“Soaring egg prices are driving me crazy as it’s about to kill my business,” the middle-aged South Korean street-food vendor says as she dips vegetables in yolk before frying them. “Look at my menu, almost everything here needs an egg...not only the pancakes but noodles as well. I can’t run my business if I don’t have eggs.”
A few blocks down the road, 44-year-old Jeon Min-jeong stands in the middle of a discount supermarket, staring at a shelf stacked full of eggs while debating whether she can afford them. The housewife usually buys 150 eggs a week to feed her family of four, including a fitness-fanatic husband who relies on the protein-rich foodstuff. Now she fears an eggless Lunar New Year awaits them.
The two ladies are among millions of South Koreans reeling from the spread of bird flu, which has gripped the nation in its most serious outbreak. The country raised its threat level to its highest ever, and has culled more than 31 million birds in farms across the land, making it one of the worst affected in the world. As fear of consuming chickens sent the price slumping, the converse has happened to eggs, with costs expected to more than double in the first half of this year.
South Korea isn’t alone in its suffering. Countries including Germany, France and Japan have also discovered cases of avian influenza, while China, which also reported an outbreak, halted poultry imports from bird-flu hit countries last month. But South Korea has felt the most damage from the H5N6 flu strain, with authorities culling about 17 percent of its national flock of chickens and 28 percent of ducks as of Jan. 8, compared with 0.3 percent of poultry in Japan.

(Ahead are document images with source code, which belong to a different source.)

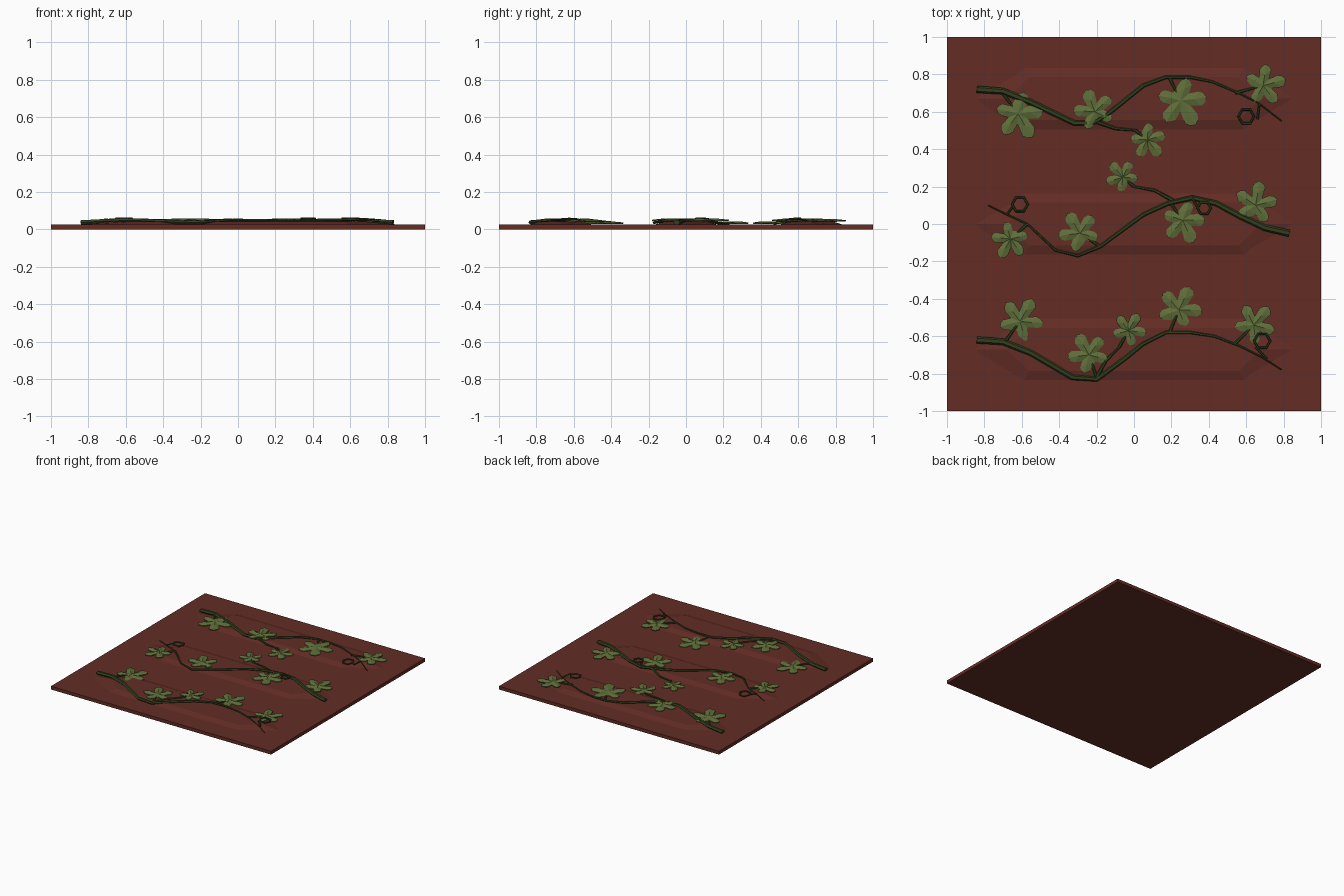
import bpy, bmesh, math
from mathutils import Vector

if "Cube" in bpy.data.objects:
    bpy.data.objects.remove(bpy.data.objects["Cube"])

SLAB_TOP, RIDGE_TOP = 0.027, 0.042
ROWS = (0.67, 0.0, -0.67)


def material(name, rgb):
    m = bpy.data.materials.new(name)
    m.diffuse_color = (*rgb, 1)
    m.use_nodes = True
    m.node_tree.nodes["Principled BSDF"].inputs["Base Color"].default_value = m.diffuse_color
    return m


BRICK = material("brick red", (0.125, 0.026, 0.018))
LEAF = material("leaf green", (0.115, 0.160, 0.042))
STEM = material("dark stem green", (0.032, 0.050, 0.012))


def finish(name, bm, mat):
    bmesh.ops.recalc_face_normals(bm, faces=bm.faces[:])
    me = bpy.data.meshes.new(name)
    bm.to_mesh(me)
    bm.free()
    me.materials.append(mat)
    ob = bpy.data.objects.new(name, me)
    bpy.context.collection.objects.link(ob)
    return ob


def ground(x, y):
    """Height of the slab and its mounds."""
    d = min(abs(y - r) for r in ROWS)
    t = min((0.18 - d) / 0.07, (0.9 - abs(x)) / 0.25, 1)
    return SLAB_TOP + (RIDGE_TOP - SLAB_TOP) * max(t, 0)


def tube(name, pts, r0, r1, closed=False, lift=0.005, sides=6):
    """Tapered stem lying on the ground along x, y points."""
    bm = bmesh.new()
    n, rings = len(pts), []
    P = [Vector((x, y, ground(x, y) + lift)) for x, y in pts]
    for i, p in enumerate(P):
        a = P[i - 1] if closed or i else P[i]
        b = P[(i + 1) % n] if closed or i < n - 1 else P[i]
        t = (b - a).normalized()
        side = t.cross(Vector((0, 0, 1))).normalized()
        up = side.cross(t)
        r = r0 + (r1 - r0) * i / max(n - 1, 1)
        rings.append([bm.verts.new(p + side * r * math.cos(k * math.tau / sides)
                                   + up * 0.75 * r * math.sin(k * math.tau / sides))
                      for k in range(sides)])
    for i in range(n if closed else n - 1):
        a, b = rings[i], rings[(i + 1) % n]
        for k in range(sides):
            j = (k + 1) % sides
            bm.faces.new((a[k], a[j], b[j], b[k]))
    if not closed:
        bm.faces.new(rings[0])
        bm.faces.new(rings[-1])
    return finish(name, bm, STEM)


def leaf(name, x, y, R, heading):
    """Five-lobed leaf with a raised crease along every lobe."""
    bm = bmesh.new()
    base = ground(x, y)

    def vert(r, deg, z):
        a = math.radians(heading + deg)
        return bm.verts.new((x + r * math.cos(a), y + r * math.sin(a), base + z))

    outline, creases = [], []
    for ang, s in ((-134, 0.85), (-66, 0.97), (0, 1.06), (66, 0.97), (134, 0.85)):
        r = R * s
        outline += [vert(0.40 * R, ang - 33, 0.006), vert(0.82 * r, ang - 19, 0.007),
                    vert(0.93 * r, ang - 10, 0.007), vert(r, ang + 2, 0.010),
                    vert(0.88 * r, ang + 13, 0.007), vert(0.75 * r, ang + 21, 0.007)]
        creases.append(vert(0.5 * r, ang, 0.016))
    mid = vert(0, 0, 0.015)
    n = len(outline)
    for k, c in enumerate(creases):
        o = [outline[(6 * k + j) % n] for j in range(7)]
        for a, b in zip(o, o[1:]):
            bm.faces.new((c, a, b))
        bm.faces.new((mid, o[0], c))
        bm.faces.new((mid, c, o[6]))
    # thin underside
    low = [bm.verts.new(v.co - Vector((0, 0, 0.005))) for v in outline]
    for i in range(n):
        bm.faces.new((outline[i], low[i], low[(i + 1) % n], outline[(i + 1) % n]))
    bm.faces.new(low)
    return finish(name, bm, LEAF)


# Slab
bm = bmesh.new()
bmesh.ops.create_cube(bm, size=2)
for v in bm.verts:
    v.co.z = SLAB_TOP if v.co.z > 0 else 0
finish("slab", bm, BRICK)

# Low faceted mounds under each vine
for i, cy in enumerate(ROWS):
    bm = bmesh.new()

    def ring(tip, sx, sy, z):
        return [bm.verts.new((x, cy + y, z)) for x, y in
                ((-tip, 0), (-sx, -sy), (sx, -sy), (tip, 0), (sx, sy), (-sx, sy))]
    lo, hi = ring(0.9, 0.6, 0.18, SLAB_TOP - 0.005), ring(0.68, 0.56, 0.115, RIDGE_TOP)
    for k in range(6):
        j = (k + 1) % 6
        bm.faces.new((lo[k], lo[j], hi[j], hi[k]))
    bm.faces.new(hi)
    bm.faces.new(lo)
    finish(f"mound_{i + 1}", bm, BRICK)

# Main vines, thick end first
VINES = (
    ((-.84, .72), (-.70, .71), (-.55, .65), (-.32, .54), (-.22, .54), (-.15, .58), (.05, .74),
     (.17, .785), (.30, .785), (.42, .76), (.56, .70), (.66, .65), (.79, .55)),
    ((.83, -.05), (.70, -.02), (.57, .04), (.44, .11), (.31, .14), (.18, .11), (.05, .05),
     (-.18, -.12), (-.30, -.17), (-.42, -.14), (-.57, .0), (-.70, .06), (-.78, .10)),
    ((-.84, -.62), (-.70, -.63), (-.55, -.69), (-.33, -.82), (-.20, -.83), (-.05, -.72),
     (.05, -.64), (.17, -.58), (.30, -.58), (.43, -.60), (.56, -.65), (.68, -.71), (.79, -.78)),
)
for i, path in enumerate(VINES):
    tube(f"vine_{i + 1}", path, 0.019, 0.003, lift=0.006)

# Side shoots
SHOOTS = (((-.21, .55), (-.10, .51), (.02, .50)),
          ((.21, .125), (.11, .18), (0, .20)),
          ((-.20, -.82), (-.15, -.73), (-.07, -.65)))
for i, path in enumerate(SHOOTS):
    tube(f"shoot_{i + 1}", path, 0.011, 0.006)

# Leaves: centre x, y, radius, heading, then where the stalk starts
LEAVES = (
    (-.62, .59, .14, -60, -.71, .71), (-.21, .60, .12, 110, -.17, .55),
    (.25, .66, .145, -60, .19, .78), (.69, .74, .12, 15, .54, .70),
    (.07, .45, .105, -50, .01, .50), (-.06, .25, .095, 130, 0, .20),
    (-.66, -.08, .11, -120, -.57, .0), (-.29, -.05, .12, 120, -.18, -.12),
    (.26, .02, .125, -65, .19, .12), (.65, .10, .125, 80, .58, .03),
    (-.61, -.52, .13, 60, -.69, -.63), (-.24, -.70, .12, 120, -.20, -.82),
    (-.03, -.57, .10, 60, -.08, -.66), (.24, -.46, .13, 65, .19, -.58),
    (.64, -.54, .12, 50, .54, -.64),
)
for i, (x, y, r, h, sx, sy) in enumerate(LEAVES):
    leaf(f"leaf_{i + 1}", x, y, r, h)
    tube(f"leaf_stalk_{i + 1}", ((sx, sy), ((sx + x) / 2, (sy + y) / 2), (x, y)), 0.009, 0.005)

# Curled tendrils: ring centre and radius, then the lead-in from the vine
TENDRILS = ((.60, .575, .042, (.67, .64), (.66, .56)), (-.61, .105, .042, (-.68, .05), (-.65, .09)),
            (.375, .085, .036, (.31, .14), (.34, .09)), (.685, -.625, .043, (.71, -.72), (.65, -.66)))
for i, (x, y, r, a, b) in enumerate(TENDRILS):
    loop = [(x + r * math.cos(k * math.pi / 3), y + r * math.sin(k * math.pi / 3)) for k in range(6)]
    tube(f"tendril_ring_{i + 1}", loop, 0.007, 0.007, closed=True, lift=0.016)
    tube(f"tendril_stem_{i + 1}", (a, b), 0.006, 0.006, lift=0.012)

“This is the first time we are dealing with the H5N6 virus and it’s spreading extremely quickly,” Ji Seon-u, a hens and eggs researcher at Korea Rural Economics Institute, said by phone. “The impact of avian influenza has never been this bad and with the Lunar New Year coming close, egg consumption will increase, which could further push up prices.”
Used in traditional Korean dishes like Pajeon -- a pan fried egg-based pancake with scallions and green onions -- South Koreans are relatively big egg eaters, with about 250 eggs consumed per person in 2014, compared with 63 per capita in India and 150 in South Africa.
The average price of eggs sold by South Korean farmers soared 50 percent to 1,551 won ($1.30) for 10 standard-sized eggs in December from a year earlier, while the average retail price rose 21.4 percent to 2,207 won, according to the Korea Rural Economics Institute. Farm prices could surge as much as 110 percent in the first half of 2017 due to the shortage of hens, the researcher said. Meanwhile chickens, which the country typically consumes more of per capita than Japan and China, has fallen 8 percent in price in December from before the outbreak in October.
To ease the price hike, the government in Seoul has removed tariffs on 98,600 tons of imported eggs and egg products for the first half of this year. The nation plans to import the commodity from five countries, including the U.S., Australia and Spain, an official at the agriculture ministry, who asked not to be identified, said by phone.
But that may feel too late for eatery owner Kim, who says she hasn’t passed on the egg-price increase to her customers for fear of losing business. What’s more scary, she says, is the upcoming Lunar New Year on Jan. 27, a time when she can use as much as 1,800 eggs a day and is usually the peak of her pancake sales.
For high-egg consumer Jeon, the upcoming celebration is also causing anxiety.
“I am very worried about how we will survive the Lunar New Year because prices will probably remain high,” said Jeon. “If the prices go even higher, there’s a high chance that we may go eggless, which is a very odd thing for my household.”